“There should be some process [so] that everyone understands what takes place,” he said.
Some council members have said their initial votes in favor of the deal stemmed from misinformation about EastBanc’s negotiations to develop the Tiverton apartment building near the library.
Mr. Brown said he understood that the building’s tenants had agreed to deal exclusively with EastBanc, and Mrs. Schwartz said she understood that voting for the emergency bill was crucial to preserve the tenants’ right to first refusal and to save their homes. Tenants have since signed a deal to sell the building to another company.
At least five community groups — including advisory neighborhood commissions in Adams Morgan and Dupont Circle — passed resolutions against the West End agreement, and the grass-roots organization Empower DC held a protest last week that interrupted the council’s session.

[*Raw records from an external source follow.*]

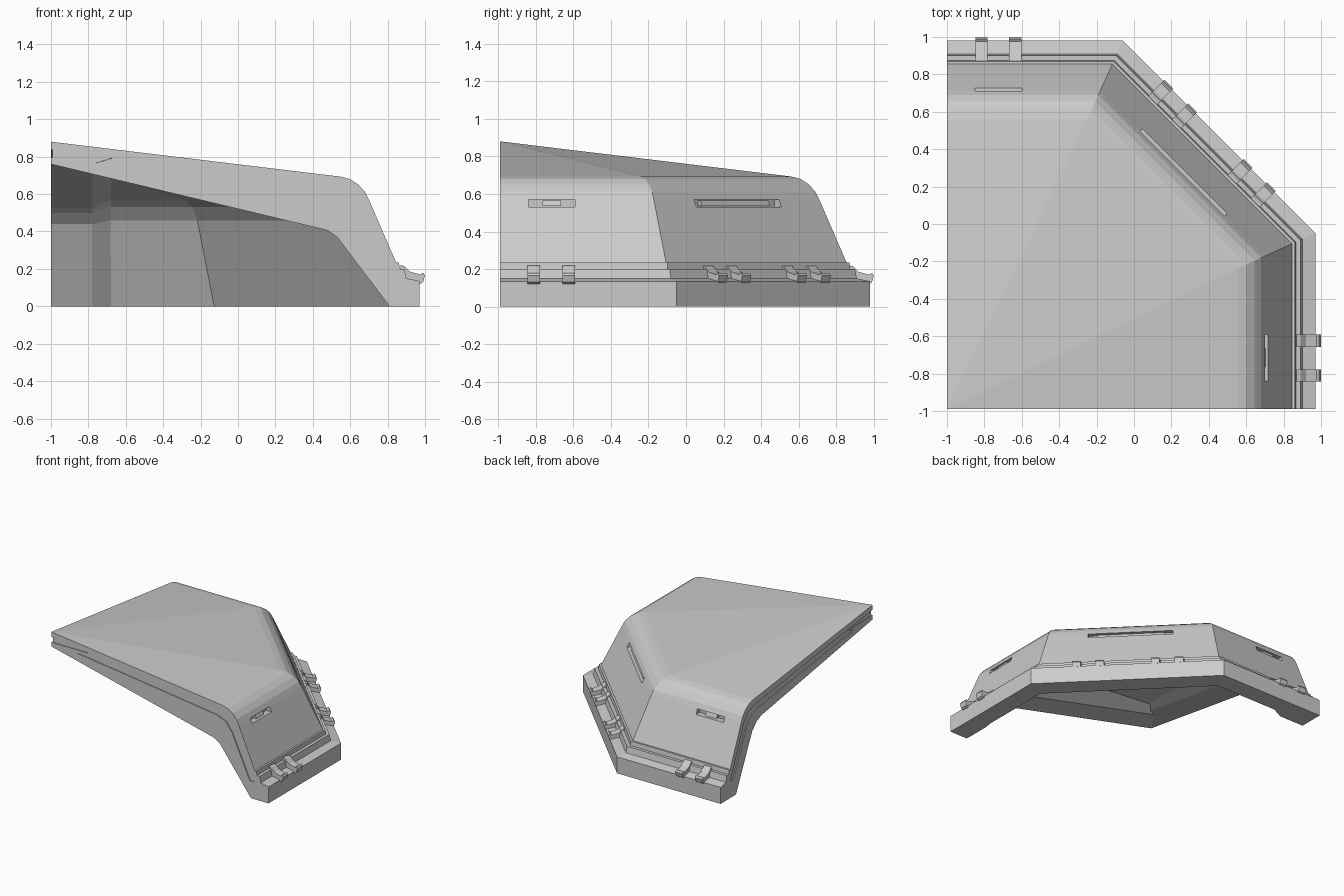
import bpy, bmesh, math

if "Cube" in bpy.data.objects:
    bpy.data.objects.remove(bpy.data.objects["Cube"])

CX, CY = -1.0, -0.99          # centre of the full octagon
S = math.sqrt(0.5)
# side -> (outward direction, tangent)
SIDES = {"right": ((1, 0), (0, 1)), "back": ((0, 1), (1, 0)), "diagonal": ((S, S), (S, -S))}


def finish(name, bm):
    bmesh.ops.recalc_face_normals(bm, faces=bm.faces[:])
    me = bpy.data.meshes.new(name)
    bm.to_mesh(me)
    bm.free()
    ob = bpy.data.objects.new(name, me)
    bpy.context.collection.objects.link(ob)
    return ob


def prism(name, profile, t0, t1, side):
    """Extrude a (radius, height) profile along a side; t1 may vary per point."""
    n, t = SIDES[side]
    bm = bmesh.new()
    k = len(profile)
    ends = ([t0] * k, t1 if isinstance(t1, list) else [t1] * k)
    rings = [[bm.verts.new((CX + n[0] * r + t[0] * d, CY + n[1] * r + t[1] * d, z))
              for (r, z), d in zip(profile, end)] for end in ends]
    for i in range(k):
        j = (i + 1) % k
        bm.faces.new((rings[0][i], rings[0][j], rings[1][j], rings[1][i]))
    bm.faces.new(rings[0])
    if isinstance(t1, list):              # sloped end: quads between the two halves
        r = rings[1]
        for i in range(k // 2 - 1):
            bm.faces.new((r[i], r[i + 1], r[k - 2 - i], r[k - 1 - i]))
    else:
        bm.faces.new(rings[1])
    return finish(name, bm)


def dome(name, outer, inner):
    """Quarter octagon shell; profiles run from apex height to ground."""
    bm = bmesh.new()

    def skin(profile):
        loops = []
        for a, z in profile[1:]:
            h = 0.94 - 0.45 * (1.97 - a)  # corner position for this radius
            loops.append([bm.verts.new((CX + x, CY + y, z)) for x, y in ((0, a), (h, a), (a, h), (a, 0))])
        apex = bm.verts.new((CX, CY, profile[0][1]))
        for i in range(3):
            bm.faces.new((apex, loops[0][i], loops[0][i + 1]))
            for p, q in zip(loops, loops[1:]):
                bm.faces.new((p[i], p[i + 1], q[i + 1], q[i]))
        return apex, loops

    ao, lo = skin(outer)
    ai, li = skin(inner)
    for i in range(3):                    # underside
        bm.faces.new((lo[-1][i], lo[-1][i + 1], li[-1][i + 1], li[-1][i]))
    for e in (0, 3):                      # cut ends
        bm.faces.new([ao] + [l[e] for l in lo] + [l[e] for l in li][::-1] + [ai])
    return finish(name, bm)


# outer shell with stepped foot and rounded shoulder
OUTER = [(0, .88), (1.55, .693), (1.60, .68), (1.645, .65), (1.68, .61), (1.70, .57),
         (1.845, .235), (1.86, .235), (1.865, .20), (1.89, .20), (1.90, .15),
         (1.97, .135), (1.97, 0)]
INNER = [(0, .79), (1.48, .565), (1.56, .53), (1.62, .46), (1.82, 0)]
shell = dome("outer_shell", OUTER, INNER)

# reinforcing ribs inside both cut ends, sloped on the inner side
RIB_TOP = [(0, .794), (1.482, .57), (1.563, .534), (1.624, .463), (1.825, 0)]
RIB_LOW = {"right": [(0, .76), (1.42, .42), (1.48, .405), (1.53, .37), (1.81, 0)],
           "back": [(0, .76), (1.44, .525), (1.50, .50), (1.56, .44), (1.77, 0)]}
for side, low in RIB_LOW.items():
    prism("end_rib_" + side, RIB_TOP + low[::-1], 0, [.33] * 5 + [.22] * 5, side)

# shallow seam grooves in the cut ends and slots in the walls
GROOVE = [(-.02, .84), (1.53, .645), (1.62, .61), (1.67, .54), (1.84, .14),
          (1.80, .14), (1.64, .49), (1.585, .565), (1.50, .60), (-.02, .80)]
cutters = [prism("groove_cutter", GROOVE, -.02, .008, s) for s in ("right", "back")]
SLOTS = {"right": (1.71, .275, .25), "back": (1.71, .275, .25), "diagonal": (1.785, 0, .64)}
for side, (r, c, length) in SLOTS.items():
    box = [(r - .04, .53), (r + .08, .53), (r + .08, .57), (r - .04, .57)]
    cutters.append(prism("slot_cutter", box, c - length / 2, c + length / 2, side))
    # raised block inside the slot
    block = [(r - .06, .535), (r - .008, .535), (r - .02, .565), (r - .06, .565)]
    w = length * (.2 if side != "diagonal" else .4)
    prism("slot_block_" + side, block, c - w, c + w, side)

for c in cutters:
    m = shell.modifiers.new("cut", 'BOOLEAN')
    m.operation, m.solver, m.object = 'DIFFERENCE', 'EXACT', c
    bpy.context.view_layer.objects.active = shell
    bpy.ops.object.modifier_apply(modifier=m.name)
    bpy.data.objects.remove(c)

# clips over the foot ledge
CLIP = [(1.86, .22), (1.88, .215), (1.91, .185), (1.965, .17), (1.98, .18), (1.99, .165),
        (1.98, .13), (1.965, .12), (1.86, .14)]
CLIPS = {"right": (.18, .365), "back": (.185, .365), "diagonal": (-.39, -.21, .21, .385)}
OFFSET = {"right": .01, "back": 0, "diagonal": .078}
for side, spots in CLIPS.items():
    for i, t in enumerate(spots):
        prism(f"clip_{side}_{i}", [(r + OFFSET[side], z) for r, z in CLIP], t - .033, t + .033, side)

Robin Diener, director of the D.C. Library Renaissance Project, told council members yesterday that their effort to rescind the legislation was “historic.”
“We thank you for listening to the community in a way that I have not [seen] before,” she said during the hearing. “This means more than lip service on your part, so we have our fingers crossed that this is what’s going to happen.”
The library is in the 1100 block of 24th Street Northwest, and the fire station is in the 2200 block of M Street Northwest.
Rescinding the legislation would prompt city officials to open a competitive process to develop the site, said Sean Madigan, a spokesman for the Office of the Deputy Mayor for Planning and Economic Development.
Anthony Lanier, EastBanc’s president, said he intends to see what process city officials undertake before he determines his company’s next course of action.
“It’s only disappointing in the context that something that could have been accomplished in a fairly short period of time and demonstrated success now may never be done,” he said.